The last two seasons have been career-changing for Tim Anderson, to say the least. The Chicago White Sox picked him up in the first round of the 2013 MLB Draft out of East Central Community College, a small JUCO in Decatur, Mississippi. At the time, the hope was that the Southsiders were selecting their shortstop of the future. After making his big-league debut in 2016, Anderson enjoyed a solid start to his career, hitting .283 in 99 games. But the next two seasons would see him struggle, hitting around .250 in both 2017 and 2018.
The 27-year-old has since burst onto the scene, rapidly developing into one of the top hitters in the game. In 2019 Anderson hit an outstanding .335, which led the majors. He also had the lowest walk percentage of any player in the league, drawing free passes just 2.9 percent of the time. Although one trait of a good hitter is being able to draw walks, Anderson is more of a free swinger who puts his barrel to the baseball when possible. Last season he put his name on the map from an offensive standpoint. Defensively, he committed the most errors of any shortstop in the bigs (26). The question was whether Anderson could actually replicate his consistency at the plate in 2020?
Offensive Brilliance Has Continued This Season
The White Sox have clinched a berth in the postseason for the first time since 2008, and Anderson has been a vital reason for their impressive season. This is a roster packed with exciting and vibrant young talent, and he has been leading the way. The former first-rounder is hitting .355, which is third in the majors behind only DJ LeMahieu of the New York Yankees. One could point out that Anderson has only played 43 games and collected just under 200 plate appearances, but even in a condensed season, it’s still extremely impressive to hit for such a high average against the best arms in the game. Anderson has also smacked 10 bombs and hit 11 doubles.
It has been very difficult for any pitcher in Major League Baseball to get Anderson out this season. He went into Chicago’s Monday night matchup with the Cleveland Indians hitting over .320 against all pitches, while absolutely terrorizing fastballs, batting over .400 against the heater. A promising part of Anderson’s approach at the plate is his ability to hit the ball on the ground and let his speed play. According to FanGraphs, Anderson went into Cleveland posting a 54.6 percent ground-ball rate. Whether he’s driving a ball up the middle or through the five-six hole, he’s giving himself a chance to beat out a ground ball if an infielder gets a glove on it.
Anderson also has a very sound approach at the plate, where he uses the entire field quite well.
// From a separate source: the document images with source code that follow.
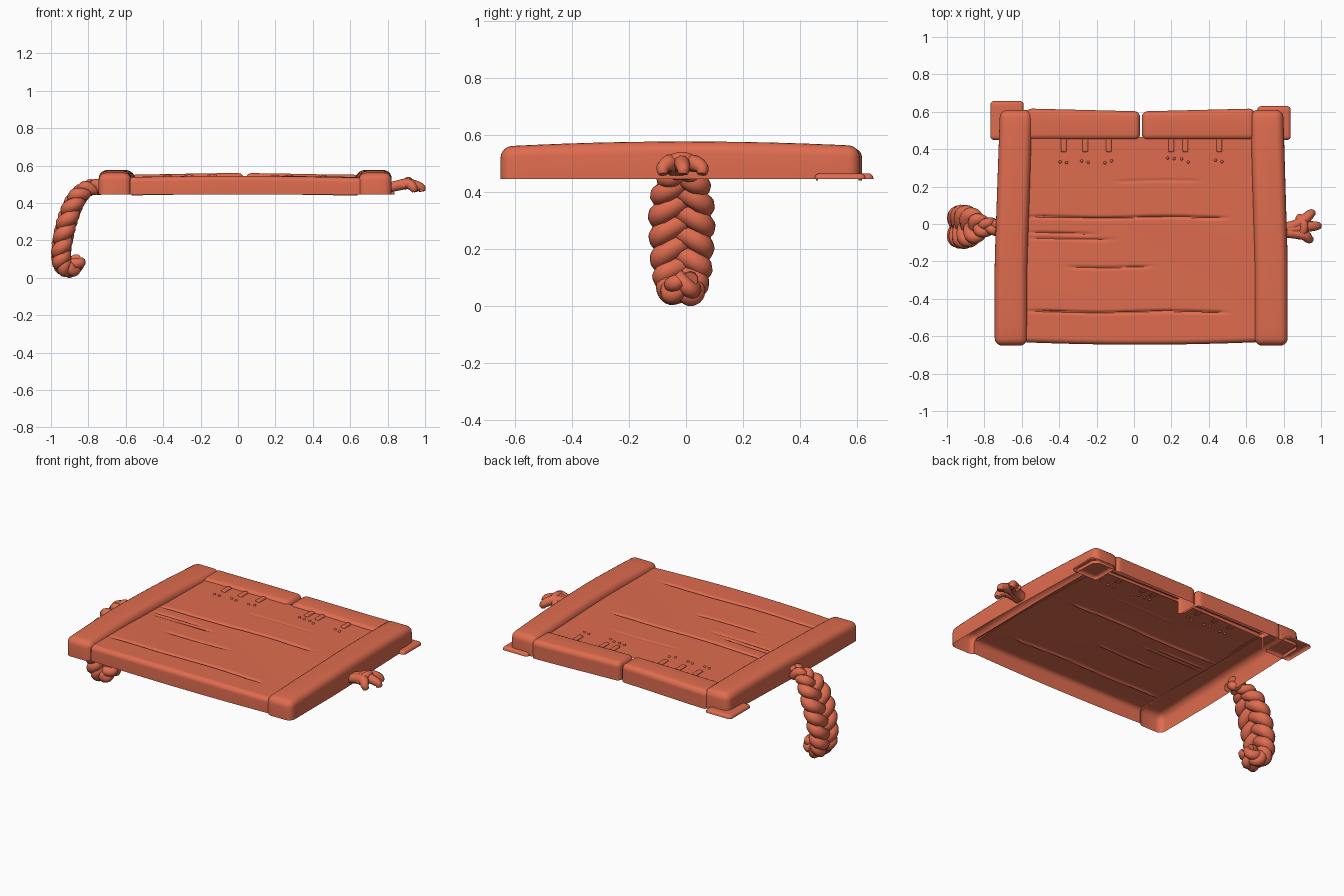
import bpy, bmesh, math, random
from mathutils import Vector

random.seed(4)
if "Cube" in bpy.data.objects:
    bpy.data.objects.remove(bpy.data.objects["Cube"])

clay = bpy.data.materials.new("terracotta")
clay.use_nodes = True
clay.diffuse_color = (0.74, 0.15, 0.078, 1)
clay.node_tree.nodes["Principled BSDF"].inputs["Base Color"].default_value = clay.diffuse_color

BASE = 0.445      # open lower rim of the board
DECK = 0.537      # height of the planks


def finish(name, bm):
    mesh = bpy.data.meshes.new(name)
    bm.to_mesh(mesh)
    bm.free()
    mesh.materials.append(clay)
    ob = bpy.data.objects.new(name, mesh)
    bpy.context.collection.objects.link(ob)
    smooth(ob)
    return ob


def smooth(ob):
    bpy.ops.object.select_all(action='DESELECT')
    ob.select_set(True)
    bpy.context.view_layer.objects.active = ob
    bpy.ops.object.shade_smooth_by_angle(angle=math.radians(40))


def shell_bar(name, x, y, top, hidden, bend, round_by=0.04, low=BASE, drop=0.1):
    """Rounded bar, open below; sides in hidden are cut away under the deck."""
    bm = bmesh.new()
    bmesh.ops.create_cube(bm, size=1)
    for v in bm.verts:
        v.co = Vector((x[v.co.x > 0], y[v.co.y > 0], top if v.co.z > 0 else low - drop))
    bmesh.ops.bevel(bm, geom=bm.edges[:], offset=round_by, segments=5, profile=0.5, affect='EDGES')

    def cut(co, no, clear=False):
        bmesh.ops.bisect_plane(bm, geom=bm.verts[:] + bm.edges[:] + bm.faces[:],
                               plane_co=co, plane_no=no, clear_inner=clear)
    cut((0, 0, low), (0, 0, 1), True)
    cut((0, 0, DECK - 0.012), (0, 0, 1))
    for i in range(1, 12):
        t = i / 12
        if x[1] - x[0] > y[1] - y[0]:
            cut((x[0] + t * (x[1] - x[0]), 0, 0), (1, 0, 0))
        else:
            cut((0, y[0] + t * (y[1] - y[0]), 0), (0, 1, 0))
    gone = [f for f in bm.faces if f.calc_center_median().z < DECK - 0.012
            and any(f.normal.dot(Vector(d)) > 0.75 for d in hidden)]
    bmesh.ops.delete(bm, geom=gone, context='FACES')
    for v in bm.verts:
        v.co = bend(v.co.copy())
    return finish(name, bm)


# side rails: arched along their length, leaning slightly inward at the back
def rail_bend(lean):
    def bend(p):
        p.x += lean * max(0, p.y + 0.2) / 0.8
        p.z += 0.018 * (1 - (p.y / 0.64) ** 2) * (p.z - BASE) / 0.12
        return p
    return bend


shell_bar("right_rail", (-0.745, -0.57), (-0.65, 0.61), 0.56, [(1, 0, 0)], rail_bend(0.028))
shell_bar("left_rail", (0.645, 0.822), (-0.65, 0.61), 0.56, [(-1, 0, 0)], rail_bend(-0.024))


# back rail in two lengths with a gap between them
def back_bend(p):
    if p.y > 0.52:
        p.y += 0.015 * (abs(p.x - 0.04) / 0.6 - 1)
    p.z += 0.004 * math.cos(p.x * 5)
    return p


shell_bar("back_rail_right", (-0.575, 0.032), (0.45, 0.617), 0.556,
          [(0, -1, 0), (-1, 0, 0)], back_bend, 0.03)
shell_bar("back_rail_left", (0.042, 0.645), (0.45, 0.617), 0.556,
          [(0, -1, 0), (1, 0, 0)], back_bend, 0.03)

# plank deck with worn seams: (y, first x, last x, depth)
seams = [(0.035, -0.56, 0.5, 0.012), (-0.05, -0.56, -0.2, 0.008), (-0.08, -0.56, -0.1, 0.006),
         (-0.23, -0.35, 0.1, 0.008), (-0.47, -0.56, 0.5, 0.012), (0.23, -0.1, 0.36, 0.004)]


def deck_height(x, y):
    z = DECK + 0.006 * (1 - (x - 0.03) ** 2 / 0.4) + 0.002 * math.sin(7 * y + 3 * x)
    for sy, a, b, depth in seams:
        fade = max(0, min(1, (x - a) / 0.05 + 0.3, (b - x) / 0.05))
        off = (y - sy - 0.004 * math.sin(9 * x)) / 0.007
        z -= depth * fade * math.exp(-off * off)
    return z


bm = bmesh.new()
cols, rows, lip = 40, 170, 8
grid = []
for i in range(cols + 1):
    x = -0.575 + 1.23 * i / cols
    front = -0.645 + 0.012 * ((x - 0.03) / 0.6) ** 2
    r = 0.028
    line = [(front, BASE)]
    for k in range(lip):
        a = math.pi / 2 * k / lip
        line.append((front + r * (1 - math.cos(a)), deck_height(x, front + r) - r * (1 - math.sin(a))))
    for j in range(rows + 1):
        y = front + r + (0.465 - front - r) * j / rows
        line.append((y, deck_height(x, y)))
    grid.append([bm.verts.new((x, y, z)) for y, z in line])
for a, b in zip(grid, grid[1:]):
    for j in range(len(a) - 1):
        bm.faces.new((a[j], b[j], b[j + 1], a[j + 1]))
finish("plank_deck", bm)

# small pegs and nail heads by the back rail
for n, x in enumerate((-0.375, -0.26, -0.135, 0.2, 0.275, 0.455)):
    h = deck_height(x, 0.41)
    shell_bar(f"peg_{n}", (x - 0.015, x + 0.015), (0.385, 0.455), h + 0.009, [],
              lambda p: p, 0.007, h - 0.003, 0.02)
    for dx in (-0.02, 0.015):
        bm = bmesh.new()
        bmesh.ops.create_icosphere(bm, subdivisions=2, radius=0.008)
        y = 0.34 + random.uniform(-0.015, 0.015)
        bmesh.ops.translate(bm, verts=bm.verts, vec=(x + dx, y, deck_height(x, y)))
        finish(f"nail_{n}", bm)


# thin flaps lying at the back corners
def flap(name, x, y):
    shell_bar(name, x, y, BASE + 0.02, [], lambda p: p, 0.018, BASE, 0.06)


flap("back_flap_right", (-0.768, -0.59), (0.45, 0.657))
flap("back_flap_left", (0.66, 0.838), (0.45, 0.63))


# ropes
def tube(name, pts, radii):
    cu = bpy.data.curves.new(name, 'CURVE')
    cu.dimensions = '3D'
    cu.bevel_depth = 1
    cu.bevel_resolution = 3
    cu.use_fill_caps = True
    s = cu.splines.new('POLY')
    s.points.add(len(pts) - 1)
    for sp, p, r in zip(s.points, pts, radii):
        sp.co = (*p, 1)
        sp.radius = r
    cu.materials.append(clay)
    ob = bpy.data.objects.new(name, cu)
    bpy.context.collection.objects.link(ob)
    bpy.ops.object.select_all(action='DESELECT')
    ob.select_set(True)
    bpy.context.view_layer.objects.active = ob
    bpy.ops.object.convert(target='MESH')
    smooth(bpy.context.view_layer.objects.active)


def along(keys, t):
    """Catmull-Rom point on a list of vectors, t from 0 to 1."""
    f = t * (len(keys) - 1)
    i = min(int(f), len(keys) - 2)
    u = f - i
    a, b, c, d = (keys[max(0, min(len(keys) - 1, i + k))] for k in (-1, 0, 1, 2))
    return 0.5 * (2 * b + (c - a) * u + (2 * a - 5 * b + 4 * c - d) * u * u
                  + (3 * b - a - 3 * c + d) * u ** 3)


# long hanging braid on the right: keys hold x, z and half width
hang = [Vector(k) for k in ((-0.73, 0.485, 0.05), (-0.80, 0.48, 0.06), (-0.862, 0.425, 0.105),
                            (-0.905, 0.33, 0.122), (-0.932, 0.23, 0.12), (-0.946, 0.13, 0.112),
                            (-0.935, 0.065, 0.095), (-0.89, 0.05, 0.075), (-0.855, 0.095, 0.06))]
for strand in range(3):
    pts, radii = [], []
    for i in range(121):
        t = i / 120
        p, q = along(hang, t), along(hang, min(1, t + 0.01)) - along(hang, max(0, t - 0.01))
        side = Vector((-q.y, 0, q.x)).normalized()
        a = 2 * math.pi * (3.6 * t + strand / 3)
        r = 0.018 + 0.2 * p.z
        pts.append(Vector((p.x, -0.015 + (p.z - r) * math.sin(a), p.y))
                   + side * 0.018 * math.sin(2 * a))
        radii.append(r * 0.92)
    tube(f"hanging_rope_{strand}", pts, radii)

# short frayed knot on the left
for n, (y, reach) in enumerate(((0.055, 0.955), (-0.01, 0.985), (-0.08, 0.945))):
    keys = [Vector((0.80, -0.03 + y * 0.2, 0.48)), Vector((0.86, -0.025 + y * 0.3, 0.495)),
            Vector((0.91, -0.01 + y * 0.6, 0.503)), Vector((reach - 0.01, y, 0.485)),
            Vector((reach, y, 0.462))]
    ts = [i / 24 for i in range(25)]
    tube(f"short_rope_{n}", [along(keys, t) for t in ts],
         [0.026 + 0.008 * math.sin(math.pi * t) - 0.01 * t for t in ts])
wrap = [Vector((0.88 + 0.03 * math.sin(a), -0.015 + 0.045 * math.cos(a), 0.487 + 0.03 * math.sin(a)))
        for a in [math.pi * i / 16 for i in range(17)]]
tube("short_rope_wrap", wrap, [0.024] * len(wrap))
Per Fangraphs, he went into Monday hitting 42.6 percent of baseballs that he makes contact with right up the middle. You’re taught from a young age to hit the ball right back where it came from, and he does just that at a high level. Anderson also does a great job of hitting the ball where it’s pitched, whether he’s turning on a fastball in the inside corner of the plate or spraying a curveball down the right-field line. In all aspects, he is turning himself into a very good hitter.
In September alone, Anderson is slashing .390/.415/.584, which includes a five-game hitting streak. Without his offensive production on a nightly basis, Chicago wouldn’t have already solidified a spot in the playoffs. He is crucial to this ballclub.
Improvements Defensively Will Put Him in Elite Conversation
Anderson is already proving that he can swing it, but he has disappointed in the field. Blessed with superior athleticism and a strong arm across the diamond, he has made far too many errors throughout his big-league career, including a rough 2019 campaign.
This year Anderson has already made improvements, committing just five errors. He has clearly been putting in serious work to get better at shortstop, and it’s already showing. Although it’s a smaller sample size (43 games) it’s a step in the right direction for him. Once Anderson becomes more of a defensive wizard, he will start to be considered one of the best all-around shortstops in the game.
Anderson has been criticized at times for his controversial bat flips, but simply, it’s just the way he plays the game. He’s a confident player who plays with flair, and it’s part of why he has enjoyed so much success offensively across the last two seasons.
Another American League batting title is well in reach for Tim Anderson as he leads the Chicago White Sox into their first postseason in 12 years.